Mitochondrial Respiratory Capacity and Content Are Normal in Young Insulin-Resistant Obese Humans
- Kelsey H. Fisher-Wellman1,2,
- Todd M. Weber1,3,
- Brook L. Cathey1,2,
- Patricia M. Brophy1,2,
- Laura A.A. Gilliam1,2,
- Constance L. Kane1,2,
- Jill M. Maples1,3,
- Timothy P. Gavin4,
- Joseph A. Houmard1,2,3 and
- P. Darrell Neufer1,2,3⇑
- 1East Carolina Diabetes and Obesity Institute, East Carolina University, Greenville, NC
- 2Department of Physiology, East Carolina University, Greenville, NC
- 3Department of Kinesiology, East Carolina University, Greenville, NC

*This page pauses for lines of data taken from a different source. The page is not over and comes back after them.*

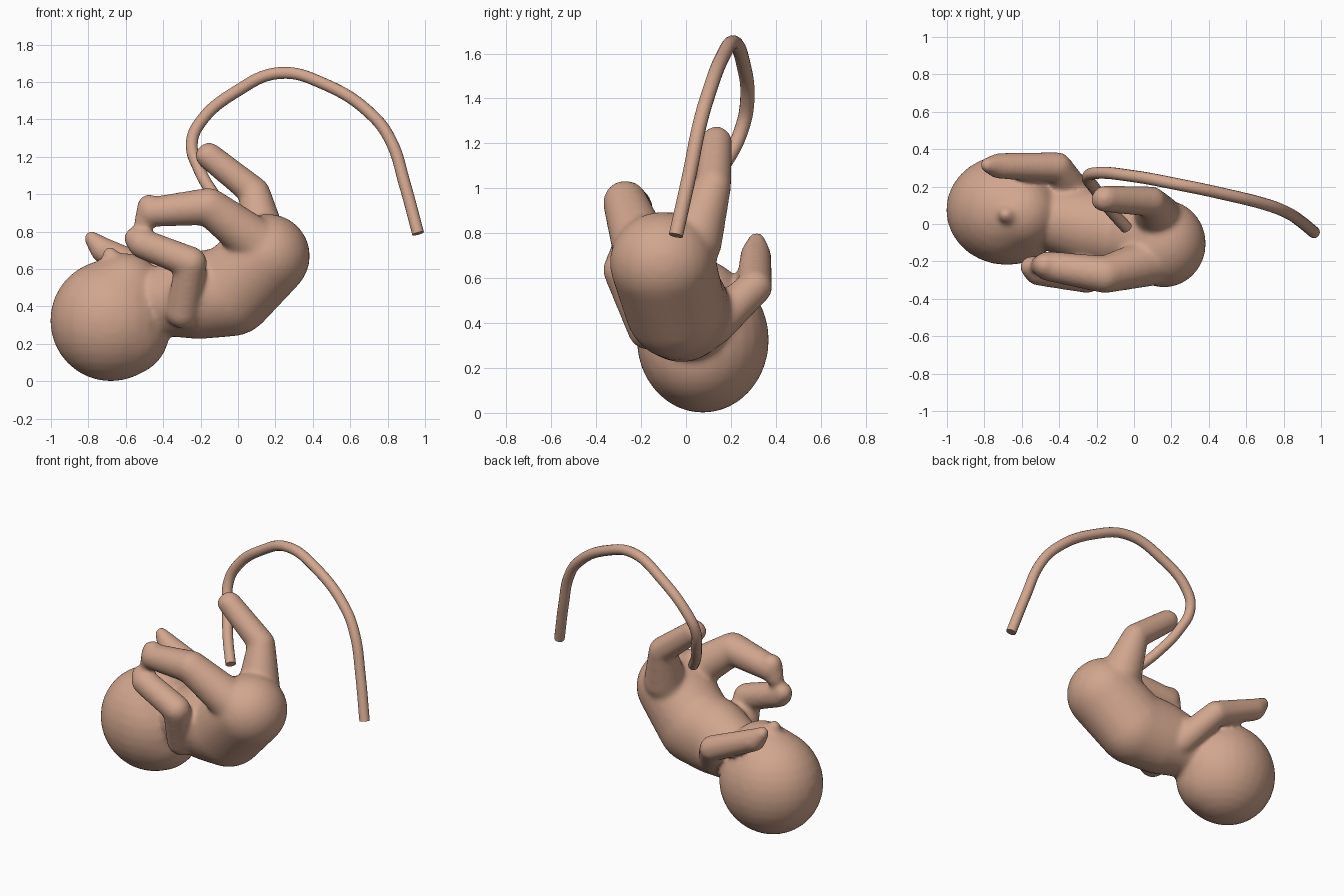
import bpy, bmesh
from math import sin, cos, pi
from mathutils import Vector

if "Cube" in bpy.data.objects:
    bpy.data.objects.remove(bpy.data.objects["Cube"])

skin = bpy.data.materials.new("skin")
skin.diffuse_color = (0.64, 0.38, 0.27, 1)
skin.use_nodes = True
skin.node_tree.nodes["Principled BSDF"].inputs["Base Color"].default_value = skin.diffuse_color

body = bmesh.new()


def hull(*balls):
    """Convex skin around balls given as (centre, radius or (rx, ry, rz))."""
    part = bmesh.new()
    for c, r in balls:
        r = (r, r, r) if not isinstance(r, tuple) else r
        for i in range(17):
            t = pi * i / 16
            n = 1 if i in (0, 16) else 28
            for j in range(n):
                a = 2 * pi * j / n
                part.verts.new((c[0] + r[0] * sin(t) * cos(a),
                                c[1] + r[1] * sin(t) * sin(a),
                                c[2] + r[2] * cos(t)))
    bmesh.ops.convex_hull(part, input=part.verts[:])
    loose = [v for v in part.verts if not v.link_faces]
    bmesh.ops.delete(part, geom=loose, context='VERTS')
    bmesh.ops.recalc_face_normals(part, faces=part.faces[:])
    mesh = bpy.data.meshes.new("part")
    part.to_mesh(mesh)
    part.free()
    body.from_mesh(mesh)
    bpy.data.meshes.remove(mesh)


def chain(*balls):
    """Limb: a tapered capsule between each neighbouring pair."""
    for a, b in zip(balls, balls[1:]):
        hull(a, b)


# head with face and nose
hull(((-.68, .075, .325), (.325, .295, .325)), ((-.61, .06, .27), .245),
     ((-.60, .06, .49), .195))
hull(((-.685, .05, .68), .04), ((-.67, .05, .64), .06))

# neck, chest, belly, seat
chain(((-.46, .04, .42), .17),
      ((-.21, -.02, .46), (.22, .215, .235)),
      ((-.04, -.05, .48), (.24, .225, .24)),
      ((.16, -.105, .67), (.225, .235, .225)))

# right leg and foot
chain(((.10, -.20, .74), .13), ((-.155, -.27, .935), .10),
      ((-.46, -.225, .905), .08))
chain(((-.475, -.22, .935), .065), ((-.50, -.22, .85), .055))

# left leg and foot
chain(((.13, .03, .76), .13), ((.09, .12, 1.01), .082),
      ((-.155, .135, 1.205), .072))
chain(((-.15, .13, 1.215), .06), ((-.185, .12, 1.205), .045))

# right arm and hand
chain(((-.295, -.17, .37), .09), ((-.25, -.285, .635), .085),
      ((-.51, -.25, .735), .08), ((-.55, -.23, .765), .06))

# left arm and hand
chain(((-.28, .12, .385), .09), ((-.41, .305, .56), .08),
      ((-.72, .31, .70), .07), ((-.785, .315, .765), .04))

# blend every part into one soft skin
mesh = bpy.data.meshes.new("body")
body.to_mesh(mesh)
body.free()
mesh.materials.append(skin)
obj = bpy.data.objects.new("body", mesh)
bpy.context.collection.objects.link(obj)
remesh = obj.modifiers.new("blend", 'REMESH')
remesh.mode = 'VOXEL'
remesh.voxel_size = 0.014
remesh.use_smooth_shade = True
smooth = obj.modifiers.new("soften", 'SMOOTH')
smooth.factor = 0.5
smooth.iterations = 14

# cord
path = [(-.04, -.02, .89), (-.13, .08, 1.0), (-.21, .19, 1.14),
        (-.247, .25, 1.27), (-.205, .272, 1.38), (0, .255, 1.555),
        (.22, .215, 1.648), (.46, .165, 1.59), (.72, .10, 1.42),
        (.82, .06, 1.28), (.89, .015, 1.06), (.963, -.045, .79)]
curve = bpy.data.curves.new("cord", 'CURVE')
curve.dimensions = '3D'
curve.bevel_depth = 0.032
curve.bevel_resolution = 5
curve.resolution_u = 8
curve.use_fill_caps = True
spline = curve.splines.new('BEZIER')
spline.bezier_points.add(len(path) - 1)
for p, co in zip(spline.bezier_points, path):
    p.co = Vector(co)
    p.handle_left_type = p.handle_right_type = 'AUTO'
curve.materials.append(skin)
cord = bpy.data.objects.new("cord", curve)
bpy.context.collection.objects.link(cord)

- 4Department of Health and Kinesiology, Purdue University, West Lafayette, IN
- Corresponding author: P. Darrell Neufer, .
K.H.F.-W. and T.M.W. contributed equally to this work.

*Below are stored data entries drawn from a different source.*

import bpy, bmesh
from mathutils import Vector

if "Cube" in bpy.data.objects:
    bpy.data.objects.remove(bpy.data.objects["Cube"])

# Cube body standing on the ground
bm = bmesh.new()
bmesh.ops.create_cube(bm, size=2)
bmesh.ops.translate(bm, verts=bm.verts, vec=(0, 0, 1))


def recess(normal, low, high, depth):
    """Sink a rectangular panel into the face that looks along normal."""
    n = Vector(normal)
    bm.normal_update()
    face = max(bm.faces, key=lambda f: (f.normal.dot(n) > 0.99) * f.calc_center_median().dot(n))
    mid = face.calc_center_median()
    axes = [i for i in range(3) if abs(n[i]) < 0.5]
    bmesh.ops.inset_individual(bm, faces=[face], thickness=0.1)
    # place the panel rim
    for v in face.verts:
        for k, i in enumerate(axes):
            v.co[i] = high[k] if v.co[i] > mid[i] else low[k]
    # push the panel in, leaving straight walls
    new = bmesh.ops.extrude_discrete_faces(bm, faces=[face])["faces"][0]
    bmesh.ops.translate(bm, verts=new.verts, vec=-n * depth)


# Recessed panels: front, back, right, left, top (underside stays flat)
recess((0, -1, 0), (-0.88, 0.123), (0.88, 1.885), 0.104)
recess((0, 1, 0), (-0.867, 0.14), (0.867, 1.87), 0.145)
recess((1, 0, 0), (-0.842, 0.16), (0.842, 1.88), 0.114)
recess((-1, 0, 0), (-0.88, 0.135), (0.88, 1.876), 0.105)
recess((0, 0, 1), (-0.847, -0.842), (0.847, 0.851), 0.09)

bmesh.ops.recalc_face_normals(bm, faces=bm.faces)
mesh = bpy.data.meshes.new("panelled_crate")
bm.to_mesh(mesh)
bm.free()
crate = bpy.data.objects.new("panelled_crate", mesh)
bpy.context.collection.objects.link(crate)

Considerable debate exists about whether alterations in mitochondrial respiratory capacity and/or content play a causal role in the development of insulin resistance during obesity. The current study was undertaken to determine whether such alterations are present during the initial stages of insulin resistance in humans. Young (∼23 years) insulin-sensitive lean and insulin-resistant obese men and women were studied. Insulin resistance was confirmed through an intravenous glucose tolerance test. Measures of mitochondrial respiratory capacity and content as well as H2O2 emitting potential and the cellular redox environment were performed in permeabilized myofibers and primary myotubes prepared from vastus lateralis muscle biopsy specimens. No differences in mitochondrial respiratory function or content were observed between lean and obese subjects, despite elevations in H2O2 emission rates and reductions in cellular glutathione. These findings were apparent in permeabilized myofibers as well as in primary myotubes. The results suggest that reductions in mitochondrial respiratory capacity and content are not required for the initial manifestation of peripheral insulin resistance.
- Received June 15, 2013.

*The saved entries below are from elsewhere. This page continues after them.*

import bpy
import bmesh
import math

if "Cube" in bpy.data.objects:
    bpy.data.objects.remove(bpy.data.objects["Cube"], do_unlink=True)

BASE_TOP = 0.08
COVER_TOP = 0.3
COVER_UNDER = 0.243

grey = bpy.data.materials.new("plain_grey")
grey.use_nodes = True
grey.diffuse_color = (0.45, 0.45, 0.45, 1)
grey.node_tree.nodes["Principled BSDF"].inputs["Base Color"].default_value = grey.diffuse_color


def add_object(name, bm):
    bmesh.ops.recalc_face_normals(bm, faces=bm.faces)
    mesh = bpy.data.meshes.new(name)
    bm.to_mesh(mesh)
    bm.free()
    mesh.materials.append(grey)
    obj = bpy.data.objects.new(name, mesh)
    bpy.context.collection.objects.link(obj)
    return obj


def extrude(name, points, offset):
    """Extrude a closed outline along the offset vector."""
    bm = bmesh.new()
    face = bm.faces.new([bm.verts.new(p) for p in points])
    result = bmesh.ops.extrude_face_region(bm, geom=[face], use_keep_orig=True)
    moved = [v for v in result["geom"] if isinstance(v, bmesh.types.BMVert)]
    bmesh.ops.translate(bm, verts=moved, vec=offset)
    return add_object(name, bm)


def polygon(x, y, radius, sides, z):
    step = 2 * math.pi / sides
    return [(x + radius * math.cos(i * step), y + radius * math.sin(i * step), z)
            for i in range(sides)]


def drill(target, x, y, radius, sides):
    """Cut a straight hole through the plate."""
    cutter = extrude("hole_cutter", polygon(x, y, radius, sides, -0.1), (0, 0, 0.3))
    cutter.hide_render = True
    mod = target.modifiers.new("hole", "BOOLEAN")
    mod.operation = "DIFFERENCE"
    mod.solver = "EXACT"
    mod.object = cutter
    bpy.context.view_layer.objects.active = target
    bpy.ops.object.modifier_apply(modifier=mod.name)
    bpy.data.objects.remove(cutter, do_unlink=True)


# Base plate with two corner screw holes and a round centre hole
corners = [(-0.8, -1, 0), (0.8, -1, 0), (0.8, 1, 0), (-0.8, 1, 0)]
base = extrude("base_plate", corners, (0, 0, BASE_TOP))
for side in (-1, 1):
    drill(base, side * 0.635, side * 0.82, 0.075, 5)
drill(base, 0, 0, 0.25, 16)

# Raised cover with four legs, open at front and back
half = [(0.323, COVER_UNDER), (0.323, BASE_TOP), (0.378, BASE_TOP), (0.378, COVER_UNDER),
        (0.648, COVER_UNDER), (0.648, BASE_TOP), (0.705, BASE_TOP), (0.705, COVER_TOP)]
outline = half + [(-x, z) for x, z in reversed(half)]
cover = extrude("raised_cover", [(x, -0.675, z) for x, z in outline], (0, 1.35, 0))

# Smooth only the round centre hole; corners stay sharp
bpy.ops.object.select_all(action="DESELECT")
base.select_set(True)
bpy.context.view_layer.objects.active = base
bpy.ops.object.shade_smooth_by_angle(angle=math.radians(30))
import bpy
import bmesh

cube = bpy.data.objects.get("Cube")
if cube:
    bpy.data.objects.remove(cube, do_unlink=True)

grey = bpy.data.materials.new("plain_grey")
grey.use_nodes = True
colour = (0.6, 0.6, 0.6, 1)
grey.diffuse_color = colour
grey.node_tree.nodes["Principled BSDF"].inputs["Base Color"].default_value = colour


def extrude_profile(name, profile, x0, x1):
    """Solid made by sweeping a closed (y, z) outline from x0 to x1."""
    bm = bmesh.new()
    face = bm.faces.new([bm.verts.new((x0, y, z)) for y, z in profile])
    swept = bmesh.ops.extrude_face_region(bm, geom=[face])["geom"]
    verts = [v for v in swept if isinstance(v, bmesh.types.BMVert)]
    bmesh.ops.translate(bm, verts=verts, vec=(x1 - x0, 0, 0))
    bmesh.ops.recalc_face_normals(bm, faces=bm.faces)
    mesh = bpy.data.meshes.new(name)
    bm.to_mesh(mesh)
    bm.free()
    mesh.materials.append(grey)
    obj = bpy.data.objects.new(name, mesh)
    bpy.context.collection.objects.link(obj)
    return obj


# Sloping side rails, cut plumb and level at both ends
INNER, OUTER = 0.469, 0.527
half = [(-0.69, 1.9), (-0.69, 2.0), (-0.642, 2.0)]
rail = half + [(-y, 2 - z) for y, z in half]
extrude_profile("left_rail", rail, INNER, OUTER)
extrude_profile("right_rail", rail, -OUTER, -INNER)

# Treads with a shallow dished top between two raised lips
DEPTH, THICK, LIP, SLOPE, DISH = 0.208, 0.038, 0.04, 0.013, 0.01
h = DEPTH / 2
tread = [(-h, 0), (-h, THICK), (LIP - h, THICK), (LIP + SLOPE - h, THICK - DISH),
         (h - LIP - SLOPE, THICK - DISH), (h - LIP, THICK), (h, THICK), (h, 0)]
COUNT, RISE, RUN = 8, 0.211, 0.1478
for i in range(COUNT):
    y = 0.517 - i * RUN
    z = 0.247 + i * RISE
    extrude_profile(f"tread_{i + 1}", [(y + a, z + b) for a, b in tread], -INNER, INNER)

- Accepted August 15, 2013.
- © 2014 by the American Diabetes Association.
Readers may use this article as long as the work is properly cited, the use is educational and not for profit, and the work is not altered. See http://creativecommons.org/licenses/by-nc-nd/3.0/ for details.